PROMPT –
Within the listing below, the lines to output run from the one containing "d1 = (Vector(corners[i" through the one containing "cu = bpy.data.curves.new(name"; copy them exactly and nothing else.
═══
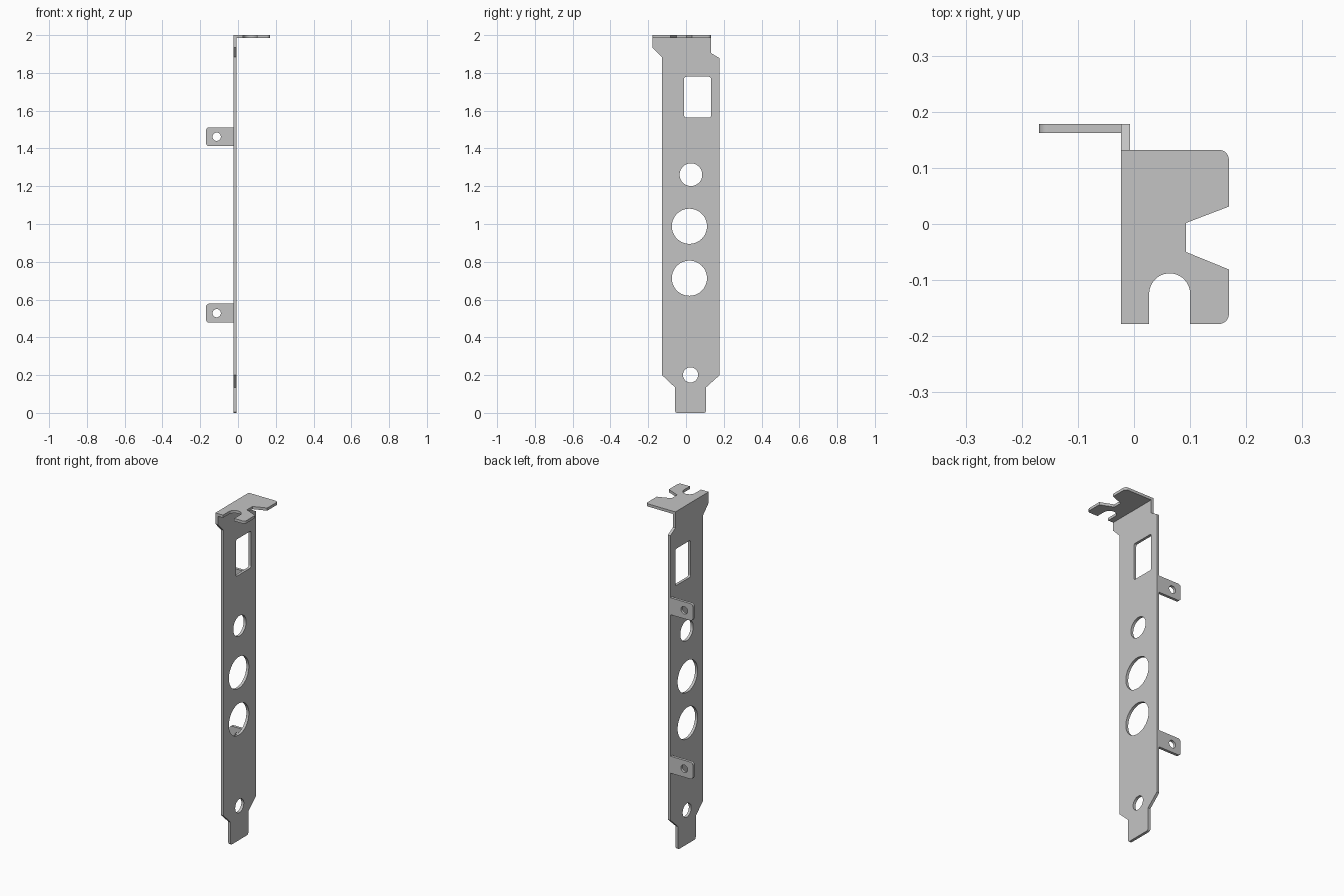
import bpy, bmesh, math
from mathutils import Matrix, Vector

if "Cube" in bpy.data.objects:
    bpy.data.objects.remove(bpy.data.objects["Cube"])

T = 0.016                      # sheet thickness
XB, XF = -0.023, -0.007        # back and front of the upright plate

steel = bpy.data.materials.new("grey_steel")
steel.diffuse_color = (0.55, 0.55, 0.55, 1)
steel.use_nodes = True
steel.node_tree.nodes["Principled BSDF"].inputs["Base Color"].default_value = steel.diffuse_color


def rounded(corners, steps=8):
    """Polygon outline from (u, v, radius) corners."""
    pts, n = [], len(corners)
    for i, (u, v, r) in enumerate(corners):
        p = Vector((u, v))
        if r <= 0:
            pts.append(p)
            continue
        d1 = (Vector(corners[i - 1][:2]) - p).normalized()
        d2 = (Vector(corners[(i + 1) % n][:2]) - p).normalized()
        half = d1.angle(d2) / 2
        c = p + (d1 + d2).normalized() * (r / math.sin(half))
        t = r / math.tan(half)
        a, b = p + d1 * t - c, p + d2 * t - c
        for k in range(steps + 1):
            pts.append(c + a.lerp(b, k / steps).normalized() * r)
    return pts


def arc(u, v, r, start=0.0, sweep=2 * math.pi, steps=64, closed=True):
    count = steps if closed else steps + 1
    return [Vector((u + r * math.cos(start + sweep * k / steps),
                    v + r * math.sin(start + sweep * k / steps))) for k in range(count)]


def sheet(name, loops, u_axis, v_axis, origin):
    """Extrude a filled outline with holes, centred on origin along its normal."""
    cu = bpy.data.curves.new(name + "_profile", 'CURVE')
    cu.dimensions, cu.fill_mode, cu.extrude = '2D', 'BOTH', T / 2
    for loop in loops:
        s = cu.splines.new('POLY')
        s.points.add(len(loop) - 1)
        for pt, p in zip(s.points, loop):
            pt.co = (p.x, p.y, 0, 1)
        s.use_cyclic_u = True
    tmp = bpy.data.objects.new(name + "_profile", cu)
    bpy.context.scene.collection.objects.link(tmp)
    bpy.context.view_layer.update()
    me = bpy.data.meshes.new_from_object(tmp.evaluated_get(bpy.context.evaluated_depsgraph_get()))
    bpy.data.objects.remove(tmp)
    u, v = Vector(u_axis), Vector(v_axis)
    m = Matrix((u, v, u.cross(v))).transposed().to_4x4()
    m.translation = origin
    me.transform(m)
    bm = bmesh.new()
    bm.from_mesh(me)
    bmesh.ops.remove_doubles(bm, verts=bm.verts, dist=1e-5)
    bmesh.ops.recalc_face_normals(bm, faces=bm.faces)
    for f in bm.faces:
        f.smooth = True
        f.material_index = 0
    bm.to_mesh(me)
    bm.free()
    me.set_sharp_from_angle(angle=math.radians(30))
    me.materials.clear()
    me.materials.append(steel)
    ob = bpy.data.objects.new(name, me)
    bpy.context.scene.collection.objects.link(ob)
    return ob


# Upright plate with tapered foot, shoulders, port window and round holes
outline = rounded([
    (-0.058, 0, 0.012), (0.106, 0, 0.012), (0.106, 0.135, 0), (0.178, 0.2, 0),
    (0.178, 1.878, 0), (0.132, 1.905, 0), (0.132, 2, 0), (-0.178, 2, 0),
    (-0.178, 1.935, 0), (-0.127, 1.883, 0), (-0.127, 0.2, 0), (-0.058, 0.135, 0)])
window = rounded([(-0.01, 1.563, 0.012), (0.132, 1.563, 0.012),
                  (0.132, 1.78, 0.012), (-0.01, 1.78, 0.012)])
holes = [arc(*h) for h in ((0.026, 1.261, 0.06), (0.018, 0.988, 0.093),
                           (0.018, 0.713, 0.093), (0.024, 0.201, 0.04))]
sheet("slot_plate", [outline, window] + holes, (0, 1, 0), (0, 0, 1), ((XB + XF) / 2, 0, 0))

# Top flange with tapered notch and open screw slot
flange = rounded([(XF, 0.132, 0), (XF, -0.178, 0), (0.027, -0.178, 0)])
flange += arc(0.0635, -0.1245, 0.0365, math.pi, -math.pi, 32, False)
flange += rounded([(0.1, -0.178, 0)])
# the two outer corners are rounded, so they are listed with their neighbours
right = rounded([(0.1, -0.178, 0), (0.169, -0.178, 0.017), (0.169, -0.081, 0),
                 (0.093, -0.05, 0), (0.093, 0.002, 0), (0.169, 0.031, 0),
                 (0.169, 0.132, 0.017), (XF, 0.132, 0)])
flange += right[1:-1]
sheet("top_flange", [flange], (1, 0, 0), (0, 1, 0), (0, 0, 2 - T / 2))

# Two mounting tabs bent backwards from the plate edge
for name, z in (("upper_tab", 1.462), ("lower_tab", 0.528)):
    tab = rounded([(-0.169, -0.05, 0.016), (XB, -0.05, 0),
                   (XB, 0.05, 0), (-0.169, 0.05, 0.016)])
    sheet(name, [tab, arc(-0.113, 0, 0.022, steps=32)],
          (1, 0, 0), (0, 0, 1), (0, 0.178 - T / 2, z))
═══
ANSWER SPACE –
        d1 = (Vector(corners[i - 1][:2]) - p).normalized()
        d2 = (Vector(corners[(i + 1) % n][:2]) - p).normalized()
        half = d1.angle(d2) / 2
        c = p + (d1 + d2).normalized() * (r / math.sin(half))
        t = r / math.tan(half)
        a, b = p + d1 * t - c, p + d2 * t - c
        for k in range(steps + 1):
            pts.append(c + a.lerp(b, k / steps).normalized() * r)
    return pts


def arc(u, v, r, start=0.0, sweep=2 * math.pi, steps=64, closed=True):
    count = steps if closed else steps + 1
    return [Vector((u + r * math.cos(start + sweep * k / steps),
                    v + r * math.sin(start + sweep * k / steps))) for k in range(count)]


def sheet(name, loops, u_axis, v_axis, origin):
    """Extrude a filled outline with holes, centred on origin along its normal."""
    cu = bpy.data.curves.new(name + "_profile", 'CURVE')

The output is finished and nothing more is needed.